**Required action**
Go line by line through the records below. Copy whichever lines contain the string "bmesh".

**Information given**
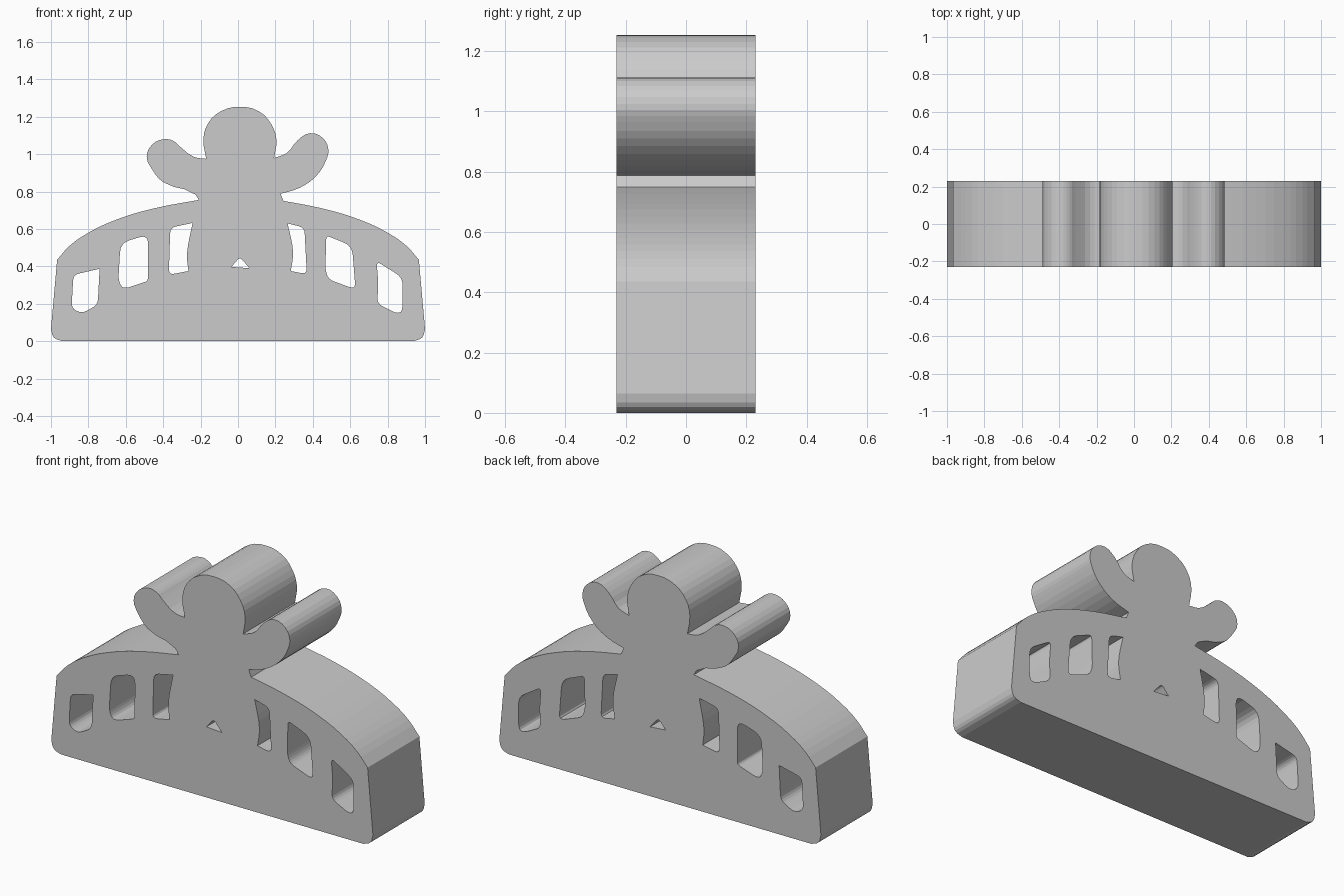
import bpy, bmesh
from math import radians
from mathutils import Vector

if "Cube" in bpy.data.objects:
    bpy.data.objects.remove(bpy.data.objects["Cube"])

DEPTH = 0.46

# Outline sections, anticlockwise; first and last point of each is a sharp corner
base_right = [(0.94, 0), (0.985, 0.02), (1.0, 0.065)]
dome_right = [(0.967, 0.435), (0.90, 0.51), (0.80, 0.58), (0.65, 0.65), (0.45, 0.71), (0.243, 0.75)]
arm_right = [(0.228, 0.788), (0.33, 0.82), (0.42, 0.885), (0.47, 0.965), (0.483, 1.025),
             (0.455, 1.085), (0.385, 1.112), (0.32, 1.075), (0.26, 1.005), (0.193, 0.98)]
head = [(0.205, 1.08), (0.175, 1.165), (0.11, 1.23), (0.01, 1.253),
        (-0.09, 1.23), (-0.16, 1.165), (-0.185, 1.08)]
arm_left = [(-0.17, 0.975), (-0.235, 0.985), (-0.31, 1.04), (-0.345, 1.07), (-0.395, 1.08),
            (-0.46, 1.05), (-0.488, 0.985), (-0.46, 0.92), (-0.40, 0.85), (-0.23, 0.785), (-0.21, 0.755)]
dome_left = [(-x, z) for x, z in reversed(dome_right[:-1])]
base_left = [(-x, z) for x, z in reversed(base_right)]

# Window corners: x, z, corner radius
windows = [
    [(-0.88, 0.355, .03), (-0.74, 0.387, 0), (-0.75, 0.195, .03), (-0.835, 0.148, .03), (-0.89, 0.175, .03)],
    [(-0.628, 0.525, .05), (-0.48, 0.57, .05), (-0.482, 0.322, .015), (-0.615, 0.277, .04), (-0.64, 0.325, .03)],
    [(-0.362, 0.607, .03), (-0.243, 0.632, 0), (-0.277, 0.47, .08), (-0.265, 0.375, 0), (-0.37, 0.355, .03)],
    [(0.265, 0.63, 0), (0.355, 0.607, .03), (0.368, 0.358, .03), (0.282, 0.375, 0), (0.30, 0.48, .08)],
    [(0.472, 0.565, .02), (0.61, 0.51, .05), (0.628, 0.277, .035), (0.485, 0.33, .03), (0.467, 0.38, .03)],
    [(0.74, 0.428, .03), (0.88, 0.34, .04), (0.88, 0.155, .05), (0.845, 0.15, .02), (0.745, 0.20, .03), (0.75, 0.32, .04)],
    [(0.01, 0.45, .02), (-0.035, 0.397, 0), (0.062, 0.39, 0)],
]


def rounded(corners, steps=4):
    """Polygon with softly rounded corners."""
    out = []
    for i, (x, z, r) in enumerate(corners):
        p = Vector((x, z))
        if r == 0:
            out.append(p)
            continue
        q = Vector(corners[i - 1][:2])
        n = Vector(corners[(i + 1) % len(corners)][:2])
        a = p + (q - p).normalized() * min(r, (q - p).length * 0.48)
        b = p + (n - p).normalized() * min(r, (n - p).length * 0.48)
        for k in range(steps + 1):
            t = k / steps
            out.append(a * (1 - t) ** 2 + p * 2 * t * (1 - t) + b * t * t)
    return out


curve = bpy.data.curves.new("hair_clip_profile", 'CURVE')
curve.dimensions = '2D'
curve.fill_mode = 'BOTH'
curve.extrude = DEPTH / 2
curve.resolution_u = 3

# Outer silhouette
sections = [base_right, dome_right, arm_right, head, arm_left, dome_left, base_left]
points = []
for s in sections:
    for i, p in enumerate(s):
        sharp = s is not head and i in (0, len(s) - 1)
        if s is dome_left:
            sharp = i == len(s) - 1
        points.append((p, 'VECTOR' if sharp else 'AUTO'))
outline = curve.splines.new('BEZIER')
outline.bezier_points.add(len(points) - 1)
for bp, (p, kind) in zip(outline.bezier_points, points):
    bp.co = (*p, 0)
    bp.handle_left_type = bp.handle_right_type = kind
outline.use_cyclic_u = True

# Window openings
for w in windows:
    pts = rounded(w)
    sp = curve.splines.new('POLY')
    sp.points.add(len(pts) - 1)
    for cp, p in zip(sp.points, pts):
        cp.co = (p.x, p.y, 0, 1)
    sp.use_cyclic_u = True

# Stand the profile upright and turn it into a solid mesh
obj = bpy.data.objects.new("arched_ornament", curve)
bpy.context.collection.objects.link(obj)
obj.rotation_euler = (radians(90), 0, 0)
bpy.context.view_layer.objects.active = obj
obj.select_set(True)
bpy.ops.object.convert(target='MESH')
obj = bpy.context.view_layer.objects.active
bm = bmesh.new()
bm.from_mesh(obj.data)
bmesh.ops.remove_doubles(bm, verts=bm.verts, dist=0.0005)
bmesh.ops.recalc_face_normals(bm, faces=bm.faces)
for f in bm.faces:
    f.smooth = False
bm.to_mesh(obj.data)
bm.free()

**Expected answer**
import bpy, bmesh
bm = bmesh.new()
bmesh.ops.remove_doubles(bm, verts=bm.verts, dist=0.0005)
bmesh.ops.recalc_face_normals(bm, faces=bm.faces)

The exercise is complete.